    Foster’s honors include the Lovelace Medal of the British Computer Society, the Gordon Bell Award, the Global Information Infrastructure “Next Generation” Award, the Best Paper Award of the 1995 Supercomputing Conference, and the British Computer Society Award for Technical Innovation.

    Foster began working at Argonne National Laboratory in 1989. He joined the University faculty in 1991.

    He received his B.S. degree with first class honors in computer science from the University of Canterbury in New Zealand, and his Ph.D. in computer science from Imperial College, University of London.

    Jeanne Marsh

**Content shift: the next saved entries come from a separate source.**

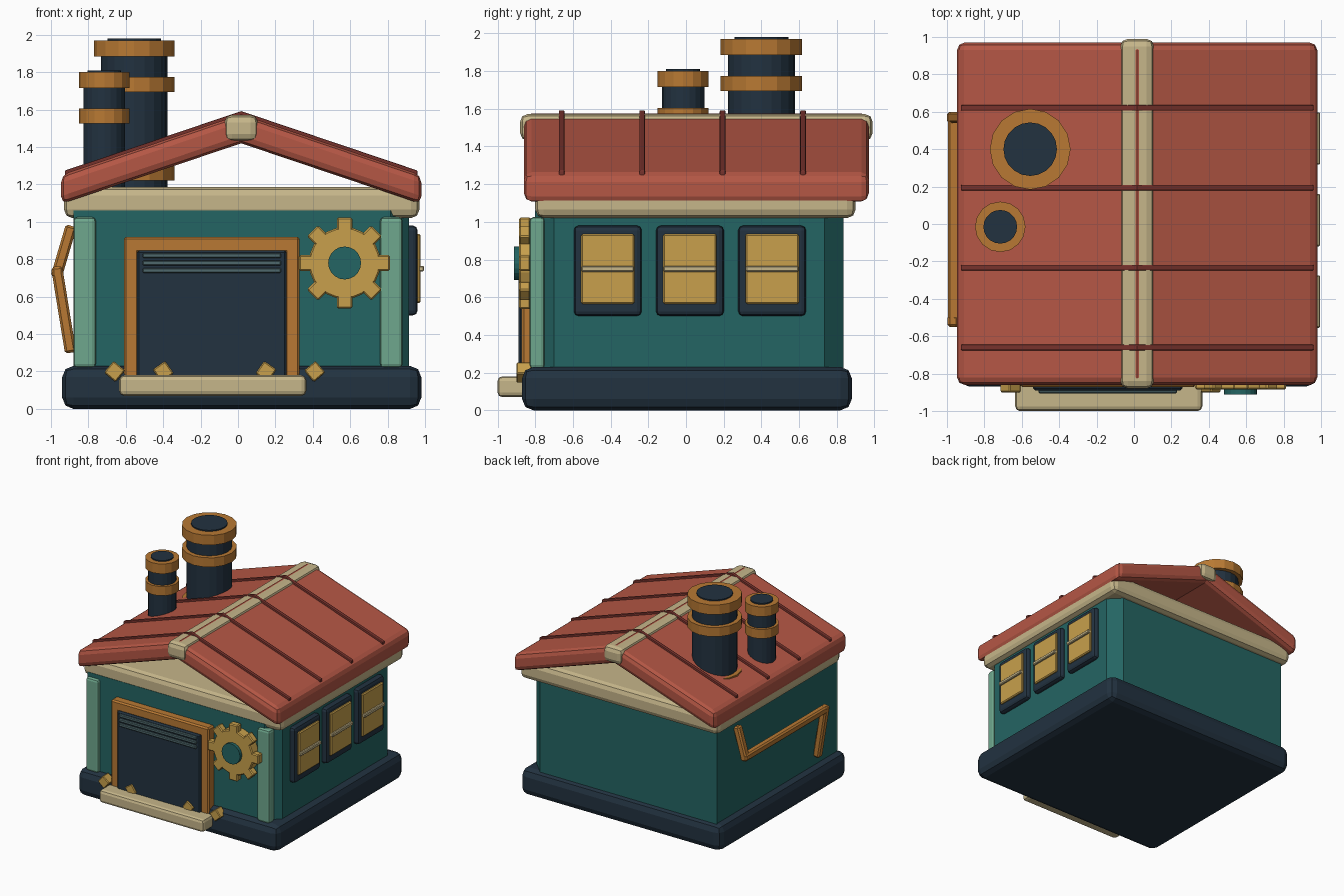
import bpy, bmesh, math
from mathutils import Vector, Matrix

if "Cube" in bpy.data.objects:
    bpy.data.objects.remove(bpy.data.objects["Cube"], do_unlink=True)


def material(name, rgb):
    lin = [((c / 255 + 0.055) / 1.055) ** 2.4 for c in rgb] + [1]
    m = bpy.data.materials.new(name)
    m.use_nodes = True
    m.diffuse_color = lin
    m.node_tree.nodes["Principled BSDF"].inputs["Base Color"].default_value = lin
    return m


NAVY = material("navy", (34, 50, 64))
TEAL = material("teal", (36, 101, 99))
GREEN = material("sage_green", (110, 167, 141))
CREAM = material("cream", (198, 182, 138))
RED = material("roof_red", (181, 87, 69))
DARK_RED = material("seam_red", (118, 50, 44))
ORANGE = material("copper", (184, 121, 51))
GOLD = material("gold", (200, 160, 76))
SLATE = material("slate", (78, 104, 108))


def finish(bm, name, mat, bevel=0, segments=2, limit=45):
    bmesh.ops.recalc_face_normals(bm, faces=bm.faces)
    me = bpy.data.meshes.new(name)
    bm.to_mesh(me)
    bm.free()
    me.materials.append(mat)
    ob = bpy.data.objects.new(name, me)
    bpy.context.collection.objects.link(ob)
    if bevel:
        mod = ob.modifiers.new("bevel", "BEVEL")
        mod.width, mod.segments = bevel, segments
        mod.limit_method, mod.angle_limit = "ANGLE", math.radians(limit)
    return ob


def box_mesh(x, y, z):
    bm = bmesh.new()
    bmesh.ops.create_cube(bm, size=1)
    lo, hi = Vector((x[0], y[0], z[0])), Vector((x[1], y[1], z[1]))
    bmesh.ops.scale(bm, vec=hi - lo, verts=bm.verts)
    bmesh.ops.translate(bm, vec=(lo + hi) / 2, verts=bm.verts)
    return bm


def box(name, mat, x, y, z, bevel=0, segments=2):
    return finish(box_mesh(x, y, z), name, mat, bevel, segments)


def extrude_y(name, mat, points, y0, y1, bevel=0):
    """Extrude an (x, z) outline along y."""
    bm = bmesh.new()
    face = bm.faces.new([bm.verts.new((x, y0, z)) for x, z in points])
    out = bmesh.ops.extrude_face_region(bm, geom=[face])
    verts = [v for v in out["geom"] if isinstance(v, bmesh.types.BMVert)]
    bmesh.ops.translate(bm, vec=(0, y1 - y0, 0), verts=verts)
    return finish(bm, name, mat, bevel)


def cylinder(name, mat, center, r, depth, sides, axis="Z", bevel=0):
    bm = bmesh.new()
    bmesh.ops.create_cone(bm, cap_ends=True, segments=sides, radius1=r, radius2=r, depth=depth)
    if axis == "Y":
        bmesh.ops.rotate(bm, matrix=Matrix.Rotation(math.pi / 2, 3, "X"), verts=bm.verts)
    bmesh.ops.translate(bm, vec=center, verts=bm.verts)
    return finish(bm, name, mat, bevel, 1)


def beam(name, mat, a, b, size):
    a, b = Vector(a), Vector(b)
    bm = box_mesh((-size / 2, size / 2), (-size / 2, size / 2),
                  (-size / 2, (b - a).length + size / 2))
    z = (b - a).normalized()
    side = Vector((0, 1, 0)) if abs(z.y) < 0.7 else Vector((0, 0, 1))
    x = side.cross(z).normalized()
    rot = Matrix((x, z.cross(x), z)).transposed().to_4x4()
    bm.transform(Matrix.Translation(a) @ rot)
    return finish(bm, name, mat, 0.012, 1)


# Base, walls with chamfered left corners, and eave slab
box("base", NAVY, (-0.94, 0.98), (-0.87, 0.88), (0, 0.23), 0.06)
walls = box_mesh((-0.88, 0.915), (-0.80, 0.835), (0.15, 1.06))
corners = [e for e in walls.edges if all(v.co.x > 0 for v in e.verts)
           and abs(e.verts[0].co.z - e.verts[1].co.z) > 0.1]
bmesh.ops.bevel(walls, geom=corners, offset=0.1, segments=1, affect="EDGES")
finish(walls, "walls", TEAL)
box("eave_slab", CREAM, (-0.93, 0.97), (-0.80, 0.90), (1.02, 1.185), 0.045)
for side, x in (("right", -0.82), ("left", 0.82)):
    box(side + "_corner_pillar", GREEN, (x - 0.06, x + 0.06), (-0.83, -0.75), (0.22, 1.025), 0.02)

# Open gabled roof with ridge cap and raised seams
MID, HALF, SLOPE = 0.017, 0.963, 0.337


def chevron(top, bottom, half):
    drop = half * SLOPE
    return [(MID - half, top - drop), (MID, top), (MID + half, top - drop),
            (MID + half, bottom - drop), (MID, bottom), (MID - half, bottom - drop)]


extrude_y("roof", RED, chevron(1.575, 1.42, HALF), -0.86, 0.97, 0.04)
box("ridge_cap", CREAM, (MID - 0.09, MID + 0.09), (-0.88, 0.99), (1.43, 1.572), 0.04)
for i in range(4):
    y = -0.66 + i * 0.427
    extrude_y(f"roof_seam_{i + 1}", DARK_RED, chevron(1.592, 1.55, HALF - 0.02),
              y - 0.015, y + 0.015, 0.006)


# Chimneys with copper bands
def chimney(name, x, y, r, band_r, cap_r, top, bands, sides):
    bottom = 1.185
    cylinder(name + "_stack", NAVY, (x, y, (bottom + top - 0.02) / 2), r, top - 0.02 - bottom, 20)
    cylinder(name + "_cap", NAVY, (x, y, top - 0.03), cap_r, 0.06, 20)
    for i, (z0, z1) in enumerate(bands):
        cylinder(f"{name}_band_{i + 1}", ORANGE, (x, y, (z0 + z1) / 2), band_r, z1 - z0, sides)


chimney("large_chimney", -0.555, 0.40, 0.178, 0.216, 0.143, 1.98,
        [(1.22, 1.325), (1.695, 1.775), (1.885, 1.97)], 16)
chimney("small_chimney", -0.715, -0.015, 0.112, 0.135, 0.09, 1.81,
        [(1.525, 1.605), (1.715, 1.80)], 16)

# Roller door, frame and step
for name, x in (("right", (-0.61, -0.53)), ("left", (0.25, 0.33))):
    box(name + "_door_post", ORANGE, x, (-0.872, -0.78), (0.16, 0.9), 0.012, 1)
box("door_lintel", ORANGE, (-0.61, 0.33), (-0.872, -0.78), (0.835, 0.92), 0.012, 1)
box("door_panel", NAVY, (-0.54, 0.26), (-0.89, -0.78), (0.12, 0.848), 0.012, 1)
for i, z in enumerate((0.74, 0.78, 0.82)):
    box(f"door_slat_{i + 1}", SLATE, (-0.51, 0.23), (-0.905, -0.87), (z - 0.014, z + 0.014), 0.006, 1)
box("front_step", CREAM, (-0.635, 0.365), (-1.0, -0.84), (0.07, 0.18), 0.025)

# Tilted gold blocks beside the step
for i, (x, tilt) in enumerate(((-0.66, 40), (-0.40, -35), (0.15, 35), (0.41, -40))):
    bm = box_mesh((-0.04, 0.04), (-0.9, -0.82), (-0.04, 0.04))
    bm.transform(Matrix.Translation((x, 0, 0.2)) @ Matrix.Rotation(math.radians(tilt), 4, "Y"))
    finish(bm, f"gold_block_{i + 1}", GOLD, 0.006, 1)

# Wall gear
GX, GZ = 0.57, 0.78
cylinder("gear_disc", GOLD, (GX, -0.84, GZ), 0.192, 0.09, 24, "Y", 0.008)
for i in range(8):
    bm = box_mesh((-0.042, 0.042), (-0.885, -0.825), (0.16, 0.243))
    bm.transform(Matrix.Translation((GX, 0, GZ)) @ Matrix.Rotation(i * math.pi / 4, 4, "Y"))
    finish(bm, f"gear_tooth_{i + 1}", GOLD, 0.008, 1)
cylinder("gear_hub", TEAL, (GX, -0.86, GZ), 0.088, 0.105, 20, "Y")

# Windows on the left wall
for i in range(3):
    y = -0.415 + i * 0.436
    box(f"window_frame_{i + 1}", NAVY, (0.88, 0.96), (y - 0.18, y + 0.18), (0.50, 0.98), 0.025)
    box(f"window_pane_{i + 1}", GOLD, (0.93, 0.977), (y - 0.142, y + 0.142), (0.565, 0.935), 0.008, 1)
    box(f"window_bar_{i + 1}", CREAM, (0.95, 0.995), (y - 0.14, y + 0.14), (0.735, 0.765), 0.006, 1)

# Bent copper pipe on the right wall
path = [(-0.90, 0.57, 0.95), (-0.965, 0.57, 0.73), (-0.965, -0.52, 0.73), (-0.90, -0.52, 0.33)]
for i in range(3):
    beam(f"wall_pipe_{i + 1}", ORANGE, path[i], path[i + 1], 0.06)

    Jeanne Marsh, one of the nation’s leading experts on the development and evaluation of social services for children and families, has been named the George Herbert Jones Professor in the School of Social Service Administration.

    Her research focuses on substance abuse, service delivery, social program and policy evaluation, and knowledge utilization in practice and program decision making. She uses theories of organizations and social processes to identify effective social treatment for women and families.

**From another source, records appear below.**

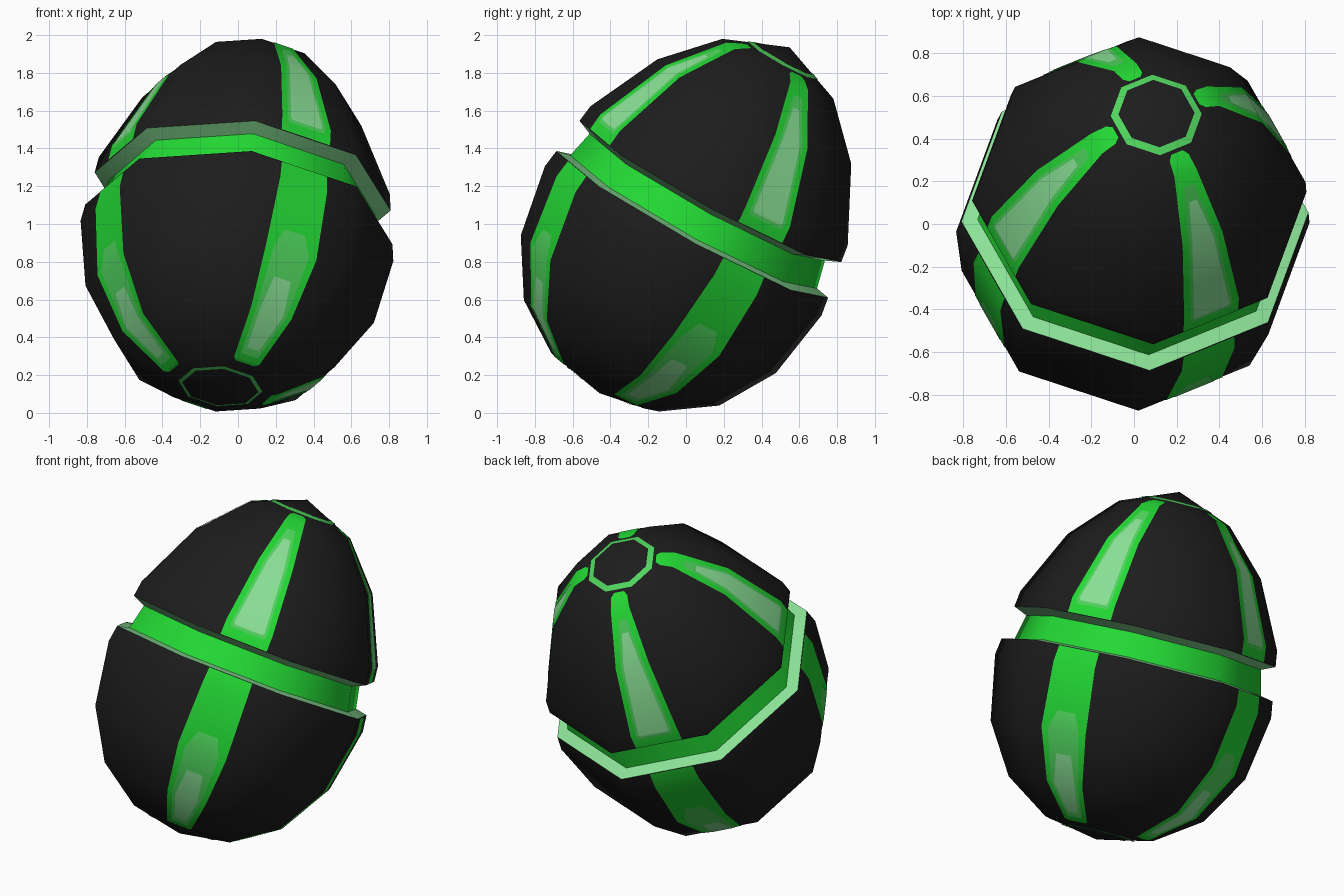
import bpy
import math
from mathutils import Matrix, Vector

if "Cube" in bpy.data.objects:
    bpy.data.objects.remove(bpy.data.objects["Cube"], do_unlink=True)

SIDES = 8
APOTHEM = math.cos(math.pi / SIDES)


def material(name, rgb):
    m = bpy.data.materials.new(name)
    m.use_nodes = True
    color = (*rgb, 1)
    m.diffuse_color = color
    m.node_tree.nodes["Principled BSDF"].inputs["Base Color"].default_value = color
    return m


BLACK = material("shell black", (0.012, 0.012, 0.012))
BRIGHT = material("bright green", (0.017, 0.7, 0.035))
MID = material("mid green", (0.08, 0.66, 0.11))
PALE = material("pale green", (0.26, 0.76, 0.31))

# Tilted frame shared by every part
axis = Vector((0.1, 0.48, 0.872)).normalized()
side = Vector((0.993, 0.03, -0.12))
side = (side - axis * side.dot(axis)).normalized()
back = axis.cross(side)
FRAME = Matrix((side, back, axis)).transposed().to_4x4()
FRAME.translation = (0.003, 0.026, 0.985)


def build(name, verts, faces, mats, face_mats=None):
    mesh = bpy.data.meshes.new(name)
    mesh.from_pydata(verts, [], faces)
    for m in mats:
        mesh.materials.append(m)
    if face_mats:
        for poly, i in zip(mesh.polygons, face_mats):
            poly.material_index = i
    mesh.transform(FRAME)
    mesh.update()
    obj = bpy.data.objects.new(name, mesh)
    bpy.context.collection.objects.link(obj)
    bpy.ops.object.select_all(action="DESELECT")
    obj.select_set(True)
    bpy.context.view_layer.objects.active = obj
    bpy.ops.object.shade_smooth_by_angle(angle=math.radians(50))
    return obj


def lathe(name, profile, mats, rows=None):
    """Eight-sided turned surface; profile runs from top to bottom."""
    verts, faces, face_mats, rings = [], [], [], []
    for r, z in profile:
        start = len(verts)
        count = SIDES if r > 0 else 1
        for k in range(count):
            a = k * math.tau / SIDES
            verts.append((r * math.cos(a), r * math.sin(a), z))
        rings.append([start + k % count for k in range(SIDES)])
    for row, (up, low) in enumerate(zip(rings, rings[1:])):
        for k in range(SIDES):
            n = (k + 1) % SIDES
            loop = list(dict.fromkeys((up[k], low[k], low[n], up[n])))
            faces.append(loop)
            face_mats.append(rows[row] if rows else 0)
    return build(name, verts, faces, mats, face_mats)


def strip(name, points, angle, lift, mat):
    """Thin plate down the middle of one facet; points are (r, z, half width)."""
    out = Vector((math.cos(angle), math.sin(angle), 0))
    across = Vector((-out.y, out.x, 0))
    verts = []
    for r, z, w in points:
        normal = (out * r + Vector((0, 0, z))).normalized()
        p = out * (r * APOTHEM) + Vector((0, 0, z)) + normal * lift
        verts += [p - across * w, p + across * w]
    faces = [(i, i + 2, i + 3, i + 1) for i in range(0, len(verts) - 2, 2)]
    return build(name, verts, faces, [mat])


def on_profile(profile, rows):
    """Turn (z, half width) rows into strip points that follow a shell."""
    profile = sorted(profile, key=lambda p: p[1])
    points = []
    for z, w in rows:
        for (r0, z0), (r1, z1) in zip(profile, profile[1:]):
            if z0 <= z <= z1:
                points.append((r0 + (r1 - r0) * (z - z0) / (z1 - z0), z, w))
                break
    return points


# Shell halves
UPPER = [(0, 1.09), (0.335, 0.96), (0.585, 0.70), (0.777, 0.31), (0.79, 0.215)]
LOWER = [(0.82, 0.015), (0.835, -0.085), (0.77, -0.47), (0.59, -0.765),
         (0.325, -0.945), (0, -1.01)]
lathe("upper_shell", UPPER, [BLACK])
lathe("lower_shell", LOWER, [BLACK])

# Recessed band with pale ledges
lathe("groove_band", [UPPER[-1], (0.71, 0.18), (0.745, 0.03), LOWER[0]],
      [PALE, BRIGHT], [0, 1, 0])

# Thin painted rings around both poles
lathe("top_ring", [(0.18, 1.024), (0.215, 1.0105)], [MID])
lathe("bottom_ring", [(0.225, -0.969), (0.203, -0.973)], [MID])

# Stripes on every second facet
upper_outline = on_profile(UPPER, [(1.0, 0.03), (0.99, 0.05), (0.96, 0.058),
                                   (0.70, 0.105), (0.31, 0.145), (0.217, 0.145)])
upper_mid = on_profile(UPPER, [(0.91, 0.025), (0.70, 0.072), (0.31, 0.112), (0.275, 0.105)])
upper_pale = on_profile(UPPER, [(0.85, 0.02), (0.70, 0.055), (0.31, 0.095), (0.295, 0.085)])
lower_outline = on_profile(LOWER, [(0.013, 0.135), (-0.085, 0.14), (-0.47, 0.15),
                                   (-0.765, 0.12), (-0.945, 0.075), (-0.95, 0.055)])
lower_mid = on_profile(LOWER, [(-0.36, 0.06), (-0.47, 0.105), (-0.765, 0.09), (-0.925, 0.05)])
lower_pale = on_profile(LOWER, [(-0.6, 0.05), (-0.765, 0.07), (-0.9, 0.035)])

for i, label in enumerate(("front_left", "back_left", "back_right", "front_right")):
    angle = math.radians(-67.5 + 90 * i)
    strip(label + "_upper_stripe", upper_outline, angle, 0.003, BRIGHT)
    strip(label + "_upper_stripe_inner", upper_mid, angle, 0.005, MID)
    strip(label + "_upper_stripe_core", upper_pale, angle, 0.007, PALE)
    strip(label + "_lower_stripe", lower_outline, angle, 0.003, BRIGHT)
    strip(label + "_lower_stripe_inner", lower_mid, angle, 0.005, MID)
    strip(label + "_lower_stripe_core", lower_pale, angle, 0.007, PALE)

    Marsh is editor-in-chief of Social Work, considered one of the most eminent journals in the field, and is a member of the scientific advisory committee of the Institute of Social Work Research and a member of the board of the Society of Social Work Research.

    The National Association of Social Workers honored Marsh in 1997 with the Award for Excellence in Social Work Research.

    From 1998 to 2002, she served as chair of the Council on Social Work Education Commission on Education Policy where she helped to develop policies and standards to guide the accreditation of all professional social work schools and programs in the United States.

    She joined the University faculty in 1978, and held appointments in both the School of Social Service Administration and the Committee on Public Policy Studies. She served as Dean of SSA from 1988 to 1998, and has been Director of the Ph.D. program since 2000.

    Marsh received a B.A. in psychology in 1969, from Michigan State University and received her M.S.W. in 1972, and a Ph.D. in social work and psychology in 1975, from the University of Michigan. From 1987 to 1988, she was a Visiting Fellow at Clare Hall, the University of Cambridge and the London School of Economics.

    Robert Richards

    Robert Richards, an internationally respected authority on the history of science, has been named the Morris Fishbein Professor in the History of Science and Medicine.

    Richards, who concentrates his research on the history and philosophy of biology, is the author of numerous books, including The Romantic Conception of Life: Science and Philosophy in the Age of Goethe, published in 2002 by the University Press. In the book, Richards examines the history of science during that era by looking at the many connections between art, philosophy and science.

    His other books include The Meaning of Evolution: the Morphological Construction and Ideological Reconstruction of Darwin’s Theory, published in 1992 by the University Press and translated into Spanish in 1998.

    He also is the author of Darwin and the Emergency of Evolutionary Theories of Mind and Behavior, published in 1987. The History of Science Society awarded Richards for this book with its 1988 Pfizer Prize.

    Richards holds interdisciplinary appointments as Professor in History, Philosophy, Psychology, Conceptual Foundations of Science and the Committee on Evolutionary Biology. He also is Director of the Fishbein Center for the History of Science & Medicine and Director of the undergraduate program in History, Philosophy and Social Studies of Sciences & Medicine.

    He came to Chicago as a graduate student in 1974, and he joined the faculty after receiving a Ph.D. in the History of Science from the University in 1978.

    Richards received a Ph.D. in philosophy in 1971 from St. Louis University and an M.A. in biological psychology in 1974 from the University of Nebraska.

    He is a 1982 recipient of the University’s Llewellyn John and Harriet Manchester Quantrell Award for Excellence in Undergraduate Teaching and received a Faculty Award for Excellence in Graduate Teaching in 1995.